Source records:

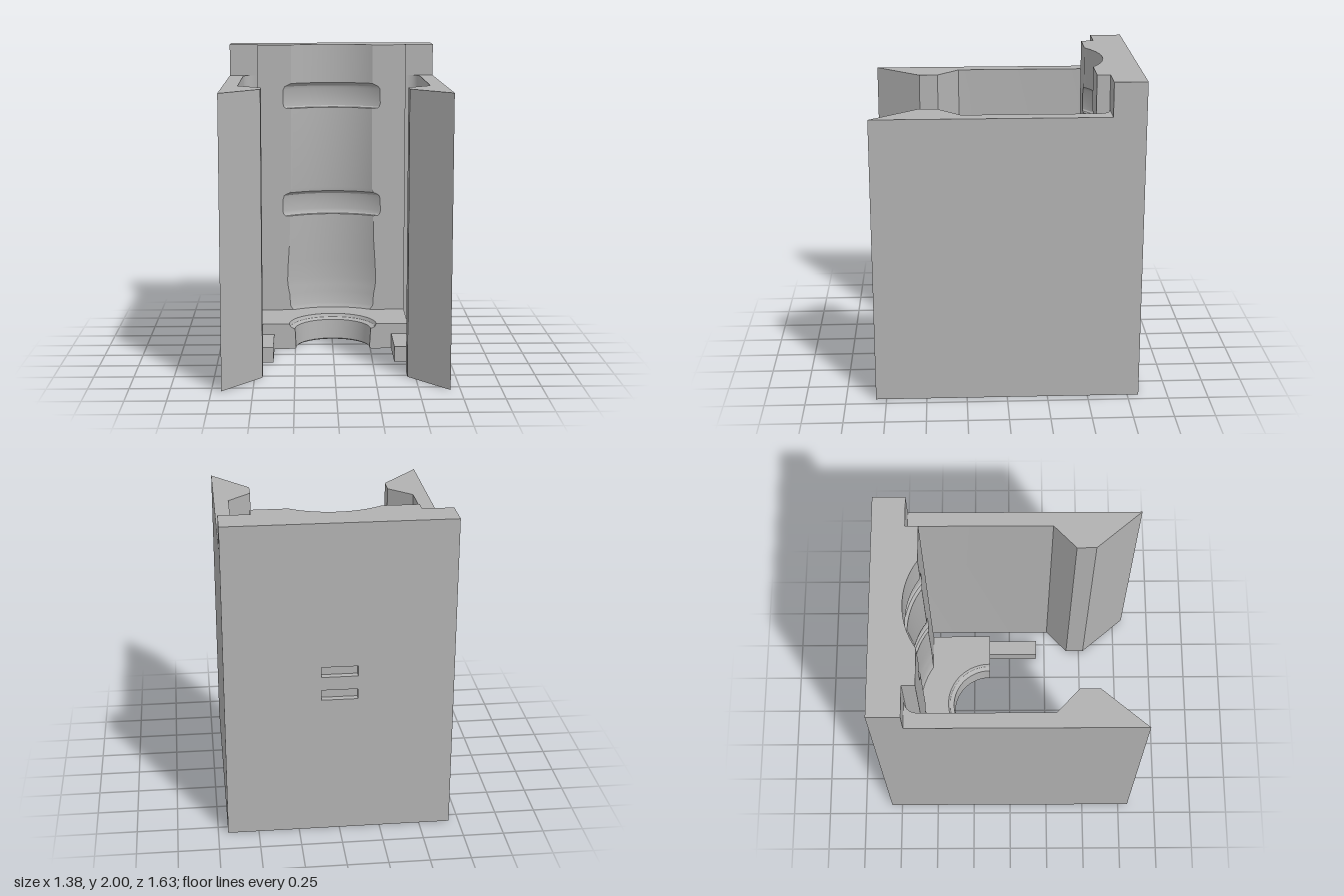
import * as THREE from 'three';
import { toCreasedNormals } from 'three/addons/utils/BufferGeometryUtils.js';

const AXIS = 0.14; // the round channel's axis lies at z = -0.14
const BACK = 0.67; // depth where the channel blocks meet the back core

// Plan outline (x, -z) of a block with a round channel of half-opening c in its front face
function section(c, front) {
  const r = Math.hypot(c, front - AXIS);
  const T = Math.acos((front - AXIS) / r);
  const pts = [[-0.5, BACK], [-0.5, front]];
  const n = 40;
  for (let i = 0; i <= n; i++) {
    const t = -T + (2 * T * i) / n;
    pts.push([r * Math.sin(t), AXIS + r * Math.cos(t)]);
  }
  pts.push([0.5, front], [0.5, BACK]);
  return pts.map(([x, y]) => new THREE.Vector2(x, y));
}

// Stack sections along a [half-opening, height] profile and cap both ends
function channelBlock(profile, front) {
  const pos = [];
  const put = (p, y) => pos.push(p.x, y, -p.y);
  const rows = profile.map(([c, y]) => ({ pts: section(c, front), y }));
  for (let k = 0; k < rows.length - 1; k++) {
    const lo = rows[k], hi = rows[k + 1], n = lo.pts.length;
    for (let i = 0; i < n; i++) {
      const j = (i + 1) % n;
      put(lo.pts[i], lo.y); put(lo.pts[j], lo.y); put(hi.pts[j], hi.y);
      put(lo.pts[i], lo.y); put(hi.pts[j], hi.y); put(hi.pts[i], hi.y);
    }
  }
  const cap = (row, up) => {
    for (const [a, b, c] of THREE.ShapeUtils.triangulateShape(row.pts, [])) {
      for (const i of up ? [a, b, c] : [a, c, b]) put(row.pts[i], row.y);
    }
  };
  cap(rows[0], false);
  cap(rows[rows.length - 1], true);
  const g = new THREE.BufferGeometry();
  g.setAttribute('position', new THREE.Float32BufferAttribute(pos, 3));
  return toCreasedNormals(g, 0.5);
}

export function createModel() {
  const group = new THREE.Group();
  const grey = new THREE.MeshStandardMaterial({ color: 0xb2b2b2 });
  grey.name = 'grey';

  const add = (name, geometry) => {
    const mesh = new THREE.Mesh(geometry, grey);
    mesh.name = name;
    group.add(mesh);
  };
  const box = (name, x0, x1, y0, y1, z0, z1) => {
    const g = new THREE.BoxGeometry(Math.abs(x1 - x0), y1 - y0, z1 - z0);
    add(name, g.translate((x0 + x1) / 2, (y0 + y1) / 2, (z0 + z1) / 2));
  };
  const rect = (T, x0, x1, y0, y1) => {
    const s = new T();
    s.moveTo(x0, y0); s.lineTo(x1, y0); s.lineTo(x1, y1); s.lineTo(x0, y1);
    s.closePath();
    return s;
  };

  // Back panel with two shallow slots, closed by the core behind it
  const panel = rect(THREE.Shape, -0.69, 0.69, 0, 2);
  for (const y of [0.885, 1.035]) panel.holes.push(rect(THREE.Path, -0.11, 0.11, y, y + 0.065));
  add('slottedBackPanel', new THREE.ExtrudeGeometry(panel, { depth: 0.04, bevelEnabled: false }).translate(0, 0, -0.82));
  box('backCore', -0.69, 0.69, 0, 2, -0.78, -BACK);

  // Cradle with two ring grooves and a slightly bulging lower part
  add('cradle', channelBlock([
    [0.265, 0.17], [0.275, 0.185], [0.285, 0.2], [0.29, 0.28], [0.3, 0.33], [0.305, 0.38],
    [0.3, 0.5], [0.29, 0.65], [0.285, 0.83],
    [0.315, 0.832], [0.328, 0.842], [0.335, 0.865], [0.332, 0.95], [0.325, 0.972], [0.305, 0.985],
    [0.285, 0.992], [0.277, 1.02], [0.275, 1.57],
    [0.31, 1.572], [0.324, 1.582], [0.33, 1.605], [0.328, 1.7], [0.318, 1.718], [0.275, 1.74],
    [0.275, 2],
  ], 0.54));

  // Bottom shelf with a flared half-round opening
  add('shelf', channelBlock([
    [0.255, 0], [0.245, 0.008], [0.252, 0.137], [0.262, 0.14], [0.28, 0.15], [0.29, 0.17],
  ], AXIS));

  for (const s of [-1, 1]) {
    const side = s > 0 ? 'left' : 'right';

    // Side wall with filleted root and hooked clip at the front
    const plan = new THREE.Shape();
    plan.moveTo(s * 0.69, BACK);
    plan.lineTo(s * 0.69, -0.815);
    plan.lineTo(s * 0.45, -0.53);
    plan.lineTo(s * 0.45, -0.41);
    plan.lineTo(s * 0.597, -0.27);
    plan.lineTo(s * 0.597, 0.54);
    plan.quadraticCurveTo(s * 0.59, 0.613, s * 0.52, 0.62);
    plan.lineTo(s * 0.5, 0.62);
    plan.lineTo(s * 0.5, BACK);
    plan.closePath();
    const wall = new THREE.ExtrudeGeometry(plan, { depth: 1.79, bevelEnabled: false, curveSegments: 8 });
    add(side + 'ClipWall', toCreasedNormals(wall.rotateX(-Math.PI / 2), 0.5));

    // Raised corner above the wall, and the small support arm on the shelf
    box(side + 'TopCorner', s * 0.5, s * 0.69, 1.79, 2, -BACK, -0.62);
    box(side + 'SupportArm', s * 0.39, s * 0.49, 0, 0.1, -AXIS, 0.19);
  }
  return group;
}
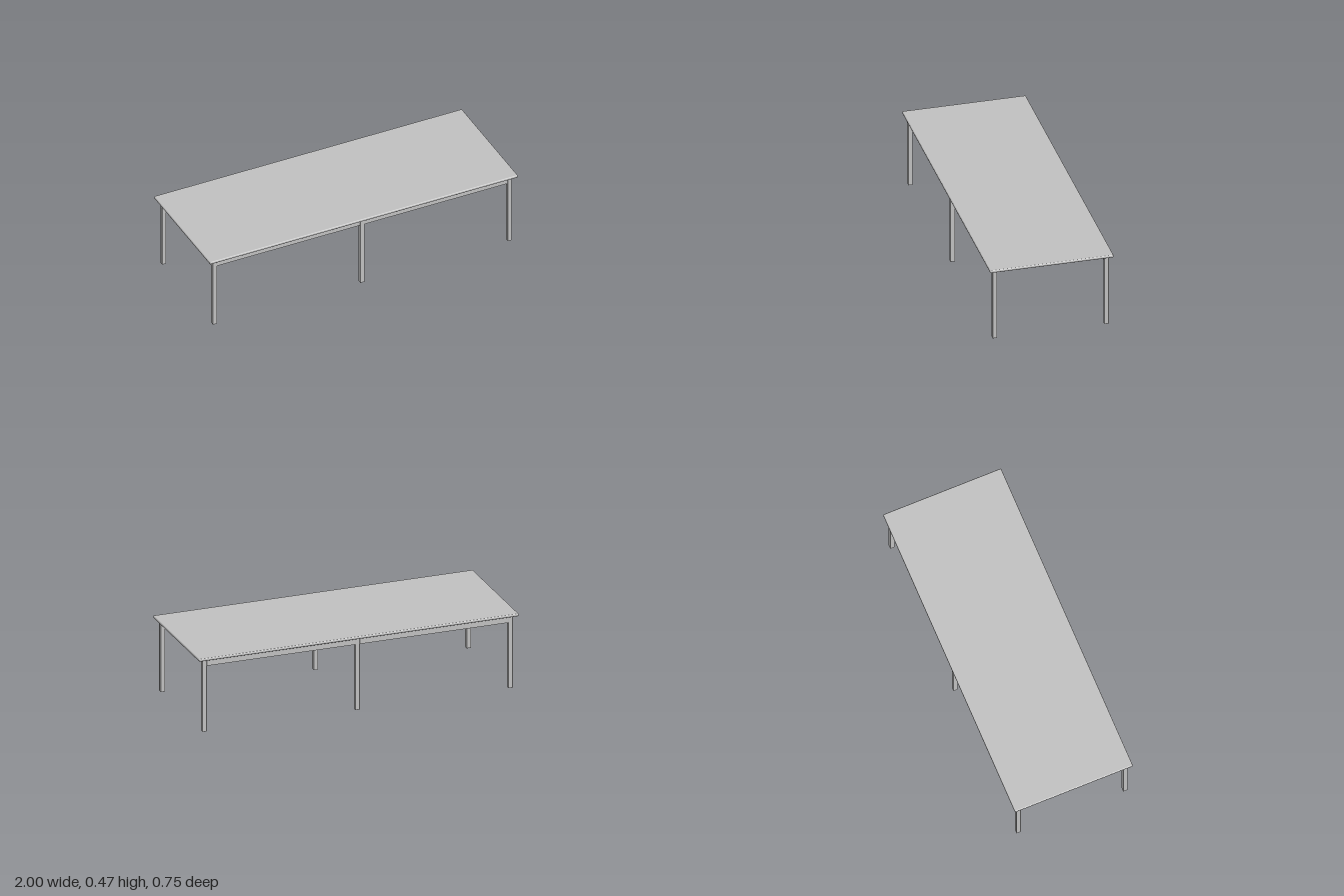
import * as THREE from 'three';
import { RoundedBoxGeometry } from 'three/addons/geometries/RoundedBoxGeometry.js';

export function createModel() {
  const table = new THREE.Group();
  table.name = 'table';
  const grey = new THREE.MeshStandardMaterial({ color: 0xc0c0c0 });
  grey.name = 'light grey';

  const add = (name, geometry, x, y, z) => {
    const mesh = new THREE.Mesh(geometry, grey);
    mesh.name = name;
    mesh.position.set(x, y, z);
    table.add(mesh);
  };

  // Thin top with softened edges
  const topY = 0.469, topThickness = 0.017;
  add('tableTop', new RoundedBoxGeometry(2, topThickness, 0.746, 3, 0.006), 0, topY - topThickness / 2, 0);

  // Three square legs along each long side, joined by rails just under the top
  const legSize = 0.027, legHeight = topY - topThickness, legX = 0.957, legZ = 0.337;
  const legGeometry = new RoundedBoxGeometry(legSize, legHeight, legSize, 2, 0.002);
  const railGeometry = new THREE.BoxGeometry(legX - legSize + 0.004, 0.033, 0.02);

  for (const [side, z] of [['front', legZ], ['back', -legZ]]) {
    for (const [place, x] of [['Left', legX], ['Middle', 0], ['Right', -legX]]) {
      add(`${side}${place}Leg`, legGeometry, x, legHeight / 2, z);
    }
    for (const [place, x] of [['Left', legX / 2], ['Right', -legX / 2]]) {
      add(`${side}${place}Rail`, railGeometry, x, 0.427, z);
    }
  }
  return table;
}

» EXERCISE DIRECTIONS:
The records above are to be repeated exactly, apart from their pictures.

» SOLUTION TO THE PROBLEM:
import * as THREE from 'three';
import { toCreasedNormals } from 'three/addons/utils/BufferGeometryUtils.js';

const AXIS = 0.14; // the round channel's axis lies at z = -0.14
const BACK = 0.67; // depth where the channel blocks meet the back core

// Plan outline (x, -z) of a block with a round channel of half-opening c in its front face
function section(c, front) {
  const r = Math.hypot(c, front - AXIS);
  const T = Math.acos((front - AXIS) / r);
  const pts = [[-0.5, BACK], [-0.5, front]];
  const n = 40;
  for (let i = 0; i <= n; i++) {
    const t = -T + (2 * T * i) / n;
    pts.push([r * Math.sin(t), AXIS + r * Math.cos(t)]);
  }
  pts.push([0.5, front], [0.5, BACK]);
  return pts.map(([x, y]) => new THREE.Vector2(x, y));
}

// Stack sections along a [half-opening, height] profile and cap both ends
function channelBlock(profile, front) {
  const pos = [];
  const put = (p, y) => pos.push(p.x, y, -p.y);
  const rows = profile.map(([c, y]) => ({ pts: section(c, front), y }));
  for (let k = 0; k < rows.length - 1; k++) {
    const lo = rows[k], hi = rows[k + 1], n = lo.pts.length;
    for (let i = 0; i < n; i++) {
      const j = (i + 1) % n;
      put(lo.pts[i], lo.y); put(lo.pts[j], lo.y); put(hi.pts[j], hi.y);
      put(lo.pts[i], lo.y); put(hi.pts[j], hi.y); put(hi.pts[i], hi.y);
    }
  }
  const cap = (row, up) => {
    for (const [a, b, c] of THREE.ShapeUtils.triangulateShape(row.pts, [])) {
      for (const i of up ? [a, b, c] : [a, c, b]) put(row.pts[i], row.y);
    }
  };
  cap(rows[0], false);
  cap(rows[rows.length - 1], true);
  const g = new THREE.BufferGeometry();
  g.setAttribute('position', new THREE.Float32BufferAttribute(pos, 3));
  return toCreasedNormals(g, 0.5);
}

export function createModel() {
  const group = new THREE.Group();
  const grey = new THREE.MeshStandardMaterial({ color: 0xb2b2b2 });
  grey.name = 'grey';

  const add = (name, geometry) => {
    const mesh = new THREE.Mesh(geometry, grey);
    mesh.name = name;
    group.add(mesh);
  };
  const box = (name, x0, x1, y0, y1, z0, z1) => {
    const g = new THREE.BoxGeometry(Math.abs(x1 - x0), y1 - y0, z1 - z0);
    add(name, g.translate((x0 + x1) / 2, (y0 + y1) / 2, (z0 + z1) / 2));
  };
  const rect = (T, x0, x1, y0, y1) => {
    const s = new T();
    s.moveTo(x0, y0); s.lineTo(x1, y0); s.lineTo(x1, y1); s.lineTo(x0, y1);
    s.closePath();
    return s;
  };

  // Back panel with two shallow slots, closed by the core behind it
  const panel = rect(THREE.Shape, -0.69, 0.69, 0, 2);
  for (const y of [0.885, 1.035]) panel.holes.push(rect(THREE.Path, -0.11, 0.11, y, y + 0.065));
  add('slottedBackPanel', new THREE.ExtrudeGeometry(panel, { depth: 0.04, bevelEnabled: false }).translate(0, 0, -0.82));
  box('backCore', -0.69, 0.69, 0, 2, -0.78, -BACK);

  // Cradle with two ring grooves and a slightly bulging lower part
  add('cradle', channelBlock([
    [0.265, 0.17], [0.275, 0.185], [0.285, 0.2], [0.29, 0.28], [0.3, 0.33], [0.305, 0.38],
    [0.3, 0.5], [0.29, 0.65], [0.285, 0.83],
    [0.315, 0.832], [0.328, 0.842], [0.335, 0.865], [0.332, 0.95], [0.325, 0.972], [0.305, 0.985],
    [0.285, 0.992], [0.277, 1.02], [0.275, 1.57],
    [0.31, 1.572], [0.324, 1.582], [0.33, 1.605], [0.328, 1.7], [0.318, 1.718], [0.275, 1.74],
    [0.275, 2],
  ], 0.54));

  // Bottom shelf with a flared half-round opening
  add('shelf', channelBlock([
    [0.255, 0], [0.245, 0.008], [0.252, 0.137], [0.262, 0.14], [0.28, 0.15], [0.29, 0.17],
  ], AXIS));

  for (const s of [-1, 1]) {
    const side = s > 0 ? 'left' : 'right';

    // Side wall with filleted root and hooked clip at the front
    const plan = new THREE.Shape();
    plan.moveTo(s * 0.69, BACK);
    plan.lineTo(s * 0.69, -0.815);
    plan.lineTo(s * 0.45, -0.53);
    plan.lineTo(s * 0.45, -0.41);
    plan.lineTo(s * 0.597, -0.27);
    plan.lineTo(s * 0.597, 0.54);
    plan.quadraticCurveTo(s * 0.59, 0.613, s * 0.52, 0.62);
    plan.lineTo(s * 0.5, 0.62);
    plan.lineTo(s * 0.5, BACK);
    plan.closePath();
    const wall = new THREE.ExtrudeGeometry(plan, { depth: 1.79, bevelEnabled: false, curveSegments: 8 });
    add(side + 'ClipWall', toCreasedNormals(wall.rotateX(-Math.PI / 2), 0.5));

    // Raised corner above the wall, and the small support arm on the shelf
    box(side + 'TopCorner', s * 0.5, s * 0.69, 1.79, 2, -BACK, -0.62);
    box(side + 'SupportArm', s * 0.39, s * 0.49, 0, 0.1, -AXIS, 0.19);
  }
  return group;
}
import * as THREE from 'three';
import { RoundedBoxGeometry } from 'three/addons/geometries/RoundedBoxGeometry.js';

export function createModel() {
  const table = new THREE.Group();
  table.name = 'table';
  const grey = new THREE.MeshStandardMaterial({ color: 0xc0c0c0 });
  grey.name = 'light grey';

  const add = (name, geometry, x, y, z) => {
    const mesh = new THREE.Mesh(geometry, grey);
    mesh.name = name;
    mesh.position.set(x, y, z);
    table.add(mesh);
  };

  // Thin top with softened edges
  const topY = 0.469, topThickness = 0.017;
  add('tableTop', new RoundedBoxGeometry(2, topThickness, 0.746, 3, 0.006), 0, topY - topThickness / 2, 0);

  // Three square legs along each long side, joined by rails just under the top
  const legSize = 0.027, legHeight = topY - topThickness, legX = 0.957, legZ = 0.337;
  const legGeometry = new RoundedBoxGeometry(legSize, legHeight, legSize, 2, 0.002);
  const railGeometry = new THREE.BoxGeometry(legX - legSize + 0.004, 0.033, 0.02);

  for (const [side, z] of [['front', legZ], ['back', -legZ]]) {
    for (const [place, x] of [['Left', legX], ['Middle', 0], ['Right', -legX]]) {
      add(`${side}${place}Leg`, legGeometry, x, legHeight / 2, z);
    }
    for (const [place, x] of [['Left', legX / 2], ['Right', -legX / 2]]) {
      add(`${side}${place}Rail`, railGeometry, x, 0.427, z);
    }
  }
  return table;
}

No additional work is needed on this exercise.